We hadn’t particularly considered getting sheep, had spoken of it in passing but no more. The grass in the field grew to a metre tall, and hid monsters within the blades. We asked our old friend Maurice (he of the water-divining) to come round with his mini tractor and cut it for hay, which he did. We then spent what felt like months raking the hay into rows, only for it to be rained upon, and rendered useless as animal feed. So we have used it as mulch, expanding the no-dig beds ready for next year.
Having battled the grass in the field, and called on favours once again, we decided that maybe a sheep or two, as lawnmowers, might be the answer. The more we thought on it, the more we realised that it might be a way to get something back from the meadow, as our plans for it are long-term, half-formed, and will not be realised for a few years yet. So, we thought, let’s get some adult sheep, and breed lambs from them for our own consumption. Easy.
ML has a cousin, Guy, who has a large sheep farm in a village a few miles from us. She called him up and told him of our ideas, asked what he thought the options might be. It turned out that he had some ewes, along with their lambs, that weren’t working out for him.
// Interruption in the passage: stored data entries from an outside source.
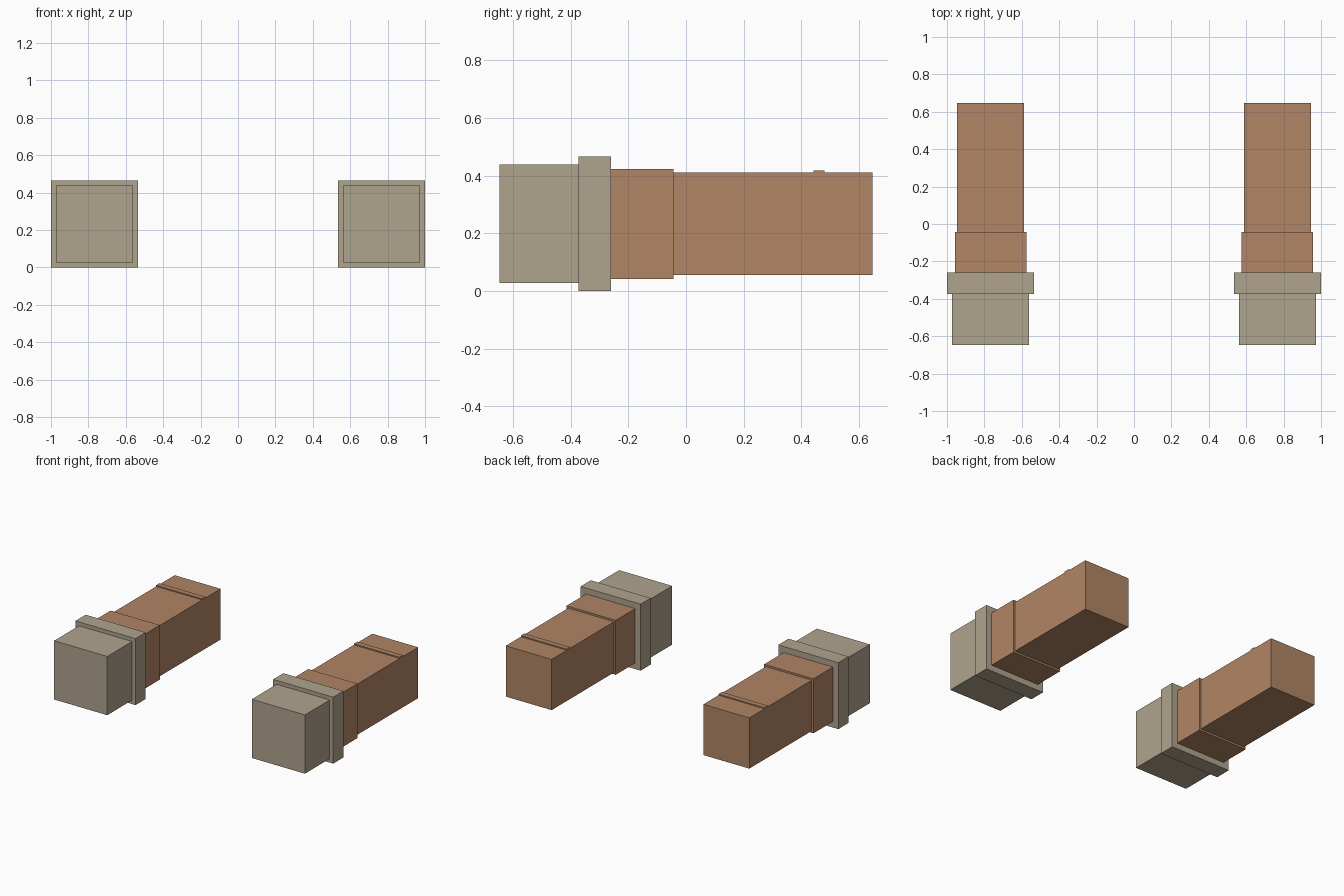
import bpy

if "Cube" in bpy.data.objects:
    bpy.data.objects.remove(bpy.data.objects["Cube"])


def material(name, rgb):
    m = bpy.data.materials.new(name)
    m.diffuse_color = (*rgb, 1.0)
    m.use_nodes = True
    m.node_tree.nodes["Principled BSDF"].inputs["Base Color"].default_value = m.diffuse_color
    return m


stone = material("grey beige", (0.43, 0.37, 0.27))
brown = material("warm brown", (0.44, 0.235, 0.13))

CX, CZ = 0.767, 0.233  # axis of each arm


def block(name, x, y0, y1, z0, z1, width, mat):
    bpy.ops.mesh.primitive_cube_add(size=1, location=(x, (y0 + y1) / 2, (z0 + z1) / 2))
    ob = bpy.context.object
    ob.name = name
    ob.scale = (width, y1 - y0, z1 - z0)
    bpy.ops.object.transform_apply(location=False, rotation=False, scale=True)
    ob.data.materials.append(mat)


# Square sections along the arm: name, front y, back y, half width, material
sections = [
    ("end_block", -0.648, -0.373, 0.206, stone),
    ("collar", -0.373, -0.260, 0.233, stone),
    ("cuff", -0.260, -0.044, 0.191, brown),
    ("arm", -0.044, 0.648, 0.178, brown),
]

for side, label in ((-1, "left"), (1, "right")):
    x = side * CX
    for name, y0, y1, h, mat in sections:
        block(f"{label}_{name}", x, y0, y1, CZ - h, CZ + h, 2 * h, mat)
    # Thin raised strip across the top near the back
    block(f"{label}_strip", x, 0.443, 0.481, CZ + 0.17, 0.419, 0.356, brown)
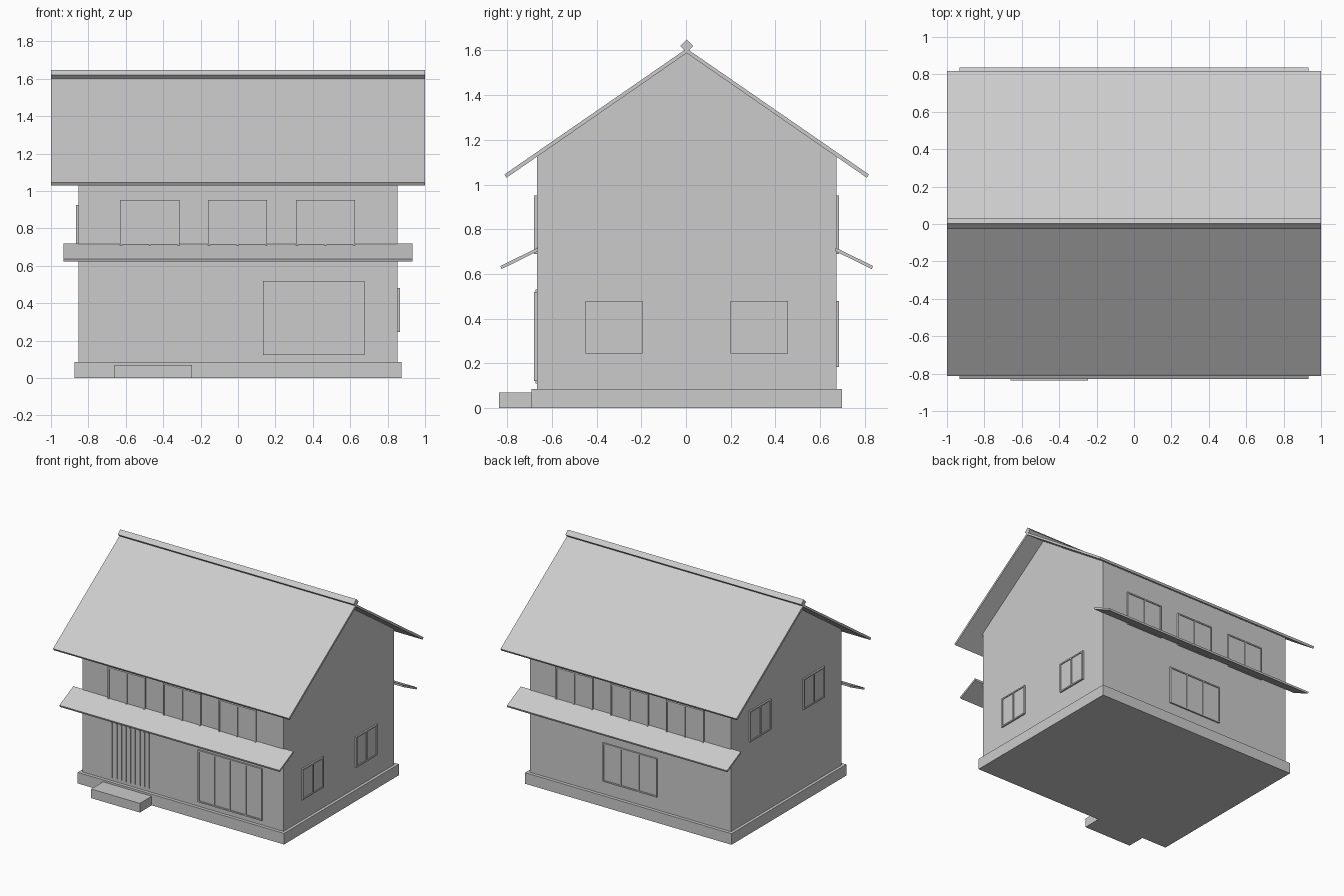
import bpy, bmesh
from math import radians
from mathutils import Matrix, Vector

cube = bpy.data.objects.get("Cube")
if cube:
    bpy.data.objects.remove(cube, do_unlink=True)

grey = bpy.data.materials.new("light_grey")
grey.use_nodes = True
grey.diffuse_color = (0.6, 0.6, 0.6, 1)
grey.node_tree.nodes["Principled BSDF"].inputs["Base Color"].default_value = (0.6, 0.6, 0.6, 1)

SHIFT = Matrix.Translation((0, 0.003, 0))   # centres the whole footprint
HALF_X, HALF_Y = 0.853, 0.67                # wall half sizes


def finish(name, bm, turn=0):
    bmesh.ops.recalc_face_normals(bm, faces=bm.faces)
    bm.transform(SHIFT @ Matrix.Rotation(radians(turn), 4, "Z"))
    mesh = bpy.data.meshes.new(name)
    bm.to_mesh(mesh)
    bm.free()
    mesh.materials.append(grey)
    obj = bpy.data.objects.new(name, mesh)
    bpy.context.collection.objects.link(obj)
    return obj


def add_box(bm, x0, x1, y0, y1, z0, z1):
    size = Matrix.Diagonal((x1 - x0, y1 - y0, z1 - z0, 1))
    centre = Matrix.Translation(((x0 + x1) / 2, (y0 + y1) / 2, (z0 + z1) / 2))
    bmesh.ops.create_cube(bm, size=1, matrix=centre @ size)


def box(name, *bounds):
    bm = bmesh.new()
    add_box(bm, *bounds)
    return finish(name, bm)


def prism(name, profile, half, turn=0):
    """Extrude a (y, z) profile along x, from -half to half."""
    bm = bmesh.new()
    face = bm.faces.new([bm.verts.new((-half, y, z)) for y, z in profile])
    ext = bmesh.ops.extrude_face_region(bm, geom=[face])
    verts = [g for g in ext["geom"] if isinstance(g, bmesh.types.BMVert)]
    bmesh.ops.translate(bm, verts=verts, vec=Vector((2 * half, 0, 0)))
    return finish(name, bm, turn)


def window(name, turn, u0, u1, z0, z1, panes):
    """Framed sliding window on the wall facing the given turn."""
    wall = HALF_X if turn in (90, 270) else HALF_Y
    back, glass, front, w = -wall + 0.01, -wall - 0.006, -wall - 0.012, 0.01
    bm = bmesh.new()
    add_box(bm, u0 + w, u1 - w, glass, back, z0 + w, z1 - w)
    for z in (z0, z1 - w):
        add_box(bm, u0, u1, front, back, z, z + w)
    for i in range(panes + 1):
        u = u0 + (u1 - u0 - w) * i / panes
        add_box(bm, u, u + w, front, back, z0 + w, z1 - w)
    return finish(name, bm, turn)


# Base, entrance step and gabled walls
box("foundation", -0.875, 0.875, -0.695, 0.695, 0, 0.085)
box("entrance_step", -0.66, -0.247, -0.839, -0.68, 0, 0.07)
prism("walls", [(-HALF_Y, 0.05), (HALF_Y, 0.05), (HALF_Y, 1.128),
                (0, 1.592), (-HALF_Y, 1.128)], HALF_X)

# Main roof and ridge cap
prism("roof", [(0, 1.608), (0.815, 1.045), (0.806, 1.03), (0, 1.588),
               (-0.806, 1.03), (-0.815, 1.045)], 1.0)
prism("ridge_cap", [(0, 1.59), (0.029, 1.619), (0, 1.648), (-0.029, 1.619)], 1.0)

# Eave canopies between the floors, front and back
for side, turn in (("front", 0), ("back", 180)):
    prism(side + "_canopy", [(-0.665, 0.718), (-0.833, 0.636), (-0.828, 0.622),
                             (-0.665, 0.702)], 0.933, turn)
    # Upper floor windows
    for n, u in enumerate((-0.472, -0.002, 0.468)):
        window(f"{side}_upper_window_{n + 1}", turn, u - 0.158, u + 0.158, 0.69, 0.952, 2)

# Ground floor windows
window("front_large_window", 0, 0.133, 0.675, 0.122, 0.52, 4)
window("back_lower_window", 180, -0.23, 0.23, 0.185, 0.48, 3)

# Side windows: low on the left wall, high on the right wall
for n, u in enumerate((-0.325, 0.325)):
    window(f"left_window_{n + 1}", 90, u - 0.128, u + 0.128, 0.245, 0.48, 2)
    window(f"right_window_{n + 1}", 270, u - 0.128, u + 0.128, 0.69, 0.925, 2)

# Slatted entrance door
door = bmesh.new()
for i in range(9):
    x = -0.605 + 0.039 * i
    add_box(door, x, x + 0.01, -HALF_Y - 0.007, -HALF_Y + 0.01, 0.11, 0.53)
finish("door_slats", door)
The ewes were tending to lamb too late in the season, and as a result their lambs were not of a weight yet whereby he could sell them at a profit. Would we want to come see them? We did.
Guy’s farm is in an idyllic setting, atop a hill with a view across the fields and forests in the valley below. Fields full of sheep surround the farmhouse, a large pond is home to shouting geese and flapping ducks. On the day we visited, two newly arrived pigs were pelting chaotically around the farm, playing hide-and-seek.
Not knowing what we were looking for, but trusting Guy, we agreed to buy the two ewes and three lambs that he suggested. We retreated to Guy’s farmhouse and drank whisky to toast the deal.
Two days later, Guy arrived, sheep in a trailer. We released them into the field and they ran, eating as they did, which is quite a skill. With grass aplenty, and an old pig house for shelter, they were content.
As we are going to eat at least two of these animals, we have not named them. Well, nearly not named them. The ‘queen’ sheep, who is the bravest and stamps her foot at me if I stray too close, has been named Eyebrows, as she has white markings over her eyes. The other ewe has been termed Non-Eyebrows, for obvious reasons. The lambs remain anonymous, as they are definitely for the pot, and are simply identified through the numbers on their ear tags – a legal requirement in France. None of this, however, prevents me from becoming attached to them. They are scared and brave, always hungry, incredibly destructive, curious, intelligent, and I spend more time with them than is sensible. We’ll forget about their final day. For now.
Sheep are determined to die. The number of diseases and afflictions that they can suffer from is astounding. Our sheep are healthy, but we have had one lamb with diarrhoea and one who started to limp. Sheep need their feet trimming now and again, and the most common reason for diarrhoea is worms. Fine. Easy. We’ll worm them and trim their feet. Problem solved. To do so, we must catch them and upend them on their bottoms so we are able to minister to their needs. Guy demonstrated to us how to do this, and it seemed so easy.
Not so. After half an hour of chasing five sheep around the field, we decided to rethink. So, I built a pen from wooden posts and wood reclaimed from pallets, so we could restrict their fleeing. A ruminants’ nail salon. They’d love it. I spent a few days feeding them in the pen, so they associated it with food, and all was well. Then, one afternoon, we took them some extra buckets of food, and lured them into the pen.
Lamb number one was a struggle, but I eventually managed to put her on her bum whilst ML administered the (alarmingly day-glo yellow) worming medicine, and trimmed the hoofs. Lamb number two, similar. Lamb number three, a bit more of a struggle, but done (with only three or four pulled muscles – mine, not the lamb’s).
Next, the ewes. Eyebrows, stronger and more stubborn than me, was having none of it, and fought back. The chickens had come to watch, as had the cat, and there was a sudden explosion of limbs. Sheep, human, cat, chicken, mud, grass, passing sparrows. Like a Dali painting, exploded. And then one of the lambs put her arse through the fence. It was chaos, and it was over.
With the fence broken, and me being unable to move, we decided to retreat for the day. Recover, regroup, and try again.
Wish us luck.